(Beginning of Data records)
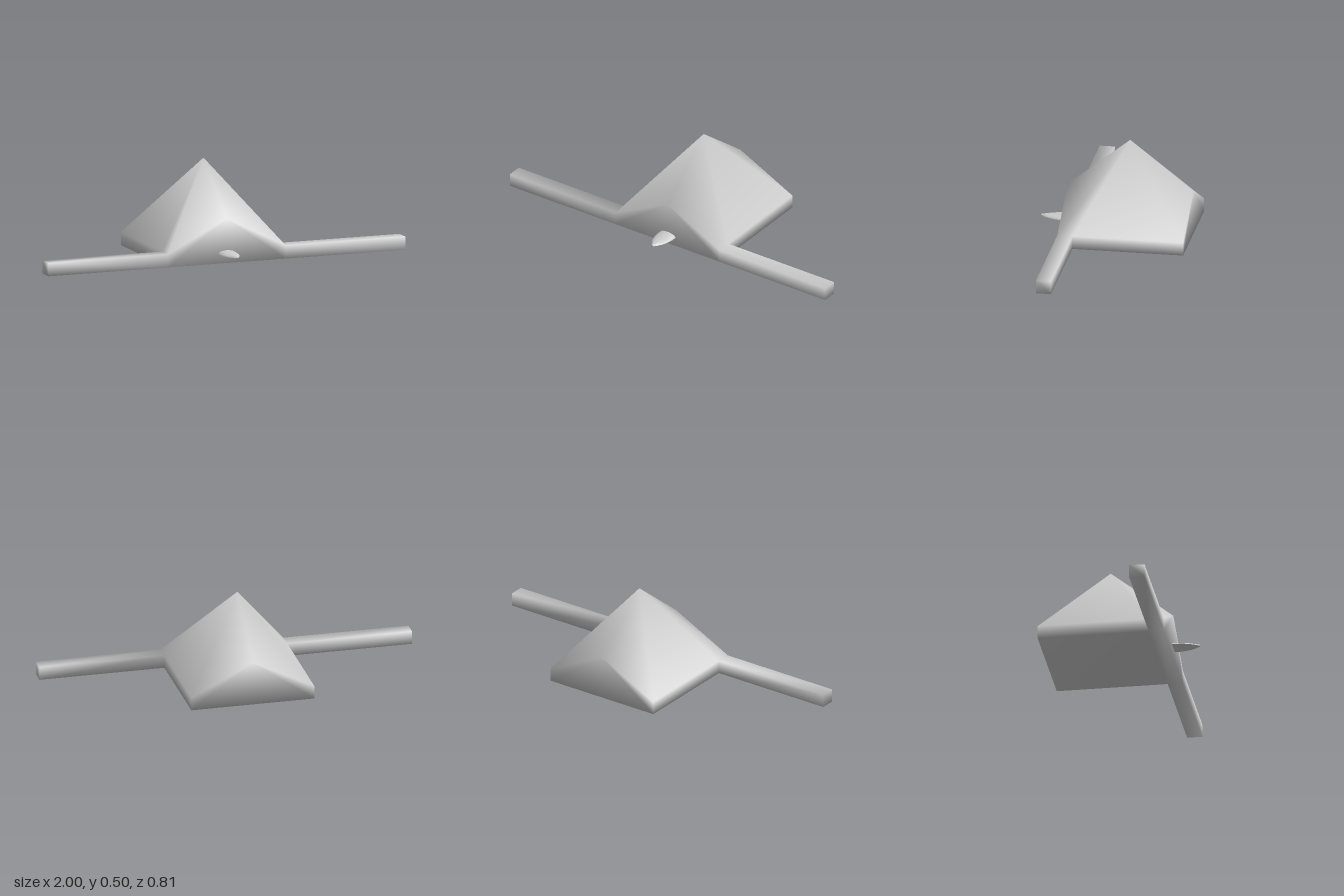
import * as THREE from 'three';
import { toCreasedNormals } from 'three/addons/utils/BufferGeometryUtils.js';

const HALF = 0.33, FRONT = 0.26, BACK = -0.405, INNER = 0.18, EAVE = 0.07;

// Corner points of the right half; names ending in t or b are top or bottom
const corners = {
  apex: [0, 0.5, -0.07], gableF: [0, 0.235, FRONT], gableB: [0, 0.235, BACK],
  ft: [HALF, EAVE, FRONT], fb: [HALF, 0, FRONT],
  it: [HALF, EAVE, INNER], ib: [HALF, 0, INNER],
  bt: [HALF, EAVE, BACK], bb: [HALF, 0, BACK],
  eft: [1, EAVE, FRONT], efb: [1, 0, FRONT],
  ert: [1, EAVE, INNER], erb: [1, 0, INNER],
};

// Faces repeated on both sides
const sideFaces = [
  'apex ft it', 'apex it bt', 'apex gableF ft', 'apex bt gableB', // roof
  'gableF fb ft', 'gableB bt bb', 'it ib bb bt',                  // walls
  'ft fb efb eft', 'ft eft ert it', 'it ert erb ib',              // arm
  'fb ib erb efb', 'eft efb erb ert',
];

// Faces crossing the middle; a minus marks the mirrored corner
const middleFaces = [
  'gableF -fb fb', 'gableB bb -bb',
  '-fb -ib ib fb', '-ib -bb bb ib',
];

function buildBody() {
  const positions = [], index = [], ids = {};
  const vertex = (name) => {
    const mirrored = name[0] === '-';
    const [x, y, z] = corners[mirrored ? name.slice(1) : name];
    const key = mirrored && x === 0 ? name.slice(1) : name;
    if (!(key in ids)) {
      ids[key] = positions.length / 3;
      positions.push(mirrored && x !== 0 ? -x : x, y, z);
    }
    return ids[key];
  };
  const addFace = (names) => {
    const v = names.map(vertex);
    for (let i = 1; i < v.length - 1; i++) index.push(v[0], v[i], v[i + 1]);
  };
  for (const face of sideFaces) {
    const names = face.split(' ');
    addFace(names);
    addFace(names.map((n) => '-' + n).reverse());
  }
  for (const face of middleFaces) addFace(face.split(' '));

  const geometry = new THREE.BufferGeometry();
  geometry.setAttribute('position', new THREE.Float32BufferAttribute(positions, 3));
  geometry.setIndex(index);
  geometry.computeVertexNormals(); // shared corners give soft shading
  return geometry;
}

// Pointed leaf with a domed top and a flat underside
function buildTongue() {
  const outline = [[0.05, 0.25], [0.05, 0.29], [0.046, 0.32], [0.035, 0.355],
    [0.02, 0.38], [0.006, 0.4], [0, 0.402]].map(([r, z]) => new THREE.Vector2(r, z));
  const geometry = new THREE.LatheGeometry(outline, 20);
  geometry.rotateX(Math.PI / 2);
  const p = geometry.attributes.position;
  for (let i = 0; i < p.count; i++) {
    const r = Math.hypot(p.getX(i), p.getY(i));
    const rise = r > 1e-6 ? Math.max(0, p.getY(i) / r) : 0.5;
    const t = (p.getZ(i) - 0.25) / 0.152;
    p.setY(i, 0.048 + 0.002 * t + rise * (0.021 - 0.013 * t));
  }
  return toCreasedNormals(geometry, 0.8);
}

export function createModel() {
  const grey = new THREE.MeshStandardMaterial({ color: 0xcccccc });
  grey.name = 'light grey';

  const body = new THREE.Mesh(buildBody(), grey);
  body.name = 'pyramidBodyWithArms';

  const tongue = new THREE.Mesh(buildTongue(), grey);
  tongue.name = 'frontTongue';

  const model = new THREE.Group();
  model.name = 'model';
  model.add(body, tongue);
  return model;
}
(End of Data records)
◆ **Assignment**:
When you repeat the data, keep every line exact and drop the images.

◆ **Solved problem**:
import * as THREE from 'three';
import { toCreasedNormals } from 'three/addons/utils/BufferGeometryUtils.js';

const HALF = 0.33, FRONT = 0.26, BACK = -0.405, INNER = 0.18, EAVE = 0.07;

// Corner points of the right half; names ending in t or b are top or bottom
const corners = {
  apex: [0, 0.5, -0.07], gableF: [0, 0.235, FRONT], gableB: [0, 0.235, BACK],
  ft: [HALF, EAVE, FRONT], fb: [HALF, 0, FRONT],
  it: [HALF, EAVE, INNER], ib: [HALF, 0, INNER],
  bt: [HALF, EAVE, BACK], bb: [HALF, 0, BACK],
  eft: [1, EAVE, FRONT], efb: [1, 0, FRONT],
  ert: [1, EAVE, INNER], erb: [1, 0, INNER],
};

// Faces repeated on both sides
const sideFaces = [
  'apex ft it', 'apex it bt', 'apex gableF ft', 'apex bt gableB', // roof
  'gableF fb ft', 'gableB bt bb', 'it ib bb bt',                  // walls
  'ft fb efb eft', 'ft eft ert it', 'it ert erb ib',              // arm
  'fb ib erb efb', 'eft efb erb ert',
];

// Faces crossing the middle; a minus marks the mirrored corner
const middleFaces = [
  'gableF -fb fb', 'gableB bb -bb',
  '-fb -ib ib fb', '-ib -bb bb ib',
];

function buildBody() {
  const positions = [], index = [], ids = {};
  const vertex = (name) => {
    const mirrored = name[0] === '-';
    const [x, y, z] = corners[mirrored ? name.slice(1) : name];
    const key = mirrored && x === 0 ? name.slice(1) : name;
    if (!(key in ids)) {
      ids[key] = positions.length / 3;
      positions.push(mirrored && x !== 0 ? -x : x, y, z);
    }
    return ids[key];
  };
  const addFace = (names) => {
    const v = names.map(vertex);
    for (let i = 1; i < v.length - 1; i++) index.push(v[0], v[i], v[i + 1]);
  };
  for (const face of sideFaces) {
    const names = face.split(' ');
    addFace(names);
    addFace(names.map((n) => '-' + n).reverse());
  }
  for (const face of middleFaces) addFace(face.split(' '));

  const geometry = new THREE.BufferGeometry();
  geometry.setAttribute('position', new THREE.Float32BufferAttribute(positions, 3));
  geometry.setIndex(index);
  geometry.computeVertexNormals(); // shared corners give soft shading
  return geometry;
}

// Pointed leaf with a domed top and a flat underside
function buildTongue() {
  const outline = [[0.05, 0.25], [0.05, 0.29], [0.046, 0.32], [0.035, 0.355],
    [0.02, 0.38], [0.006, 0.4], [0, 0.402]].map(([r, z]) => new THREE.Vector2(r, z));
  const geometry = new THREE.LatheGeometry(outline, 20);
  geometry.rotateX(Math.PI / 2);
  const p = geometry.attributes.position;
  for (let i = 0; i < p.count; i++) {
    const r = Math.hypot(p.getX(i), p.getY(i));
    const rise = r > 1e-6 ? Math.max(0, p.getY(i) / r) : 0.5;
    const t = (p.getZ(i) - 0.25) / 0.152;
    p.setY(i, 0.048 + 0.002 * t + rise * (0.021 - 0.013 * t));
  }
  return toCreasedNormals(geometry, 0.8);
}

export function createModel() {
  const grey = new THREE.MeshStandardMaterial({ color: 0xcccccc });
  grey.name = 'light grey';

  const body = new THREE.Mesh(buildBody(), grey);
  body.name = 'pyramidBodyWithArms';

  const tongue = new THREE.Mesh(buildTongue(), grey);
  tongue.name = 'frontTongue';

  const model = new THREE.Group();
  model.name = 'model';
  model.add(body, tongue);
  return model;
}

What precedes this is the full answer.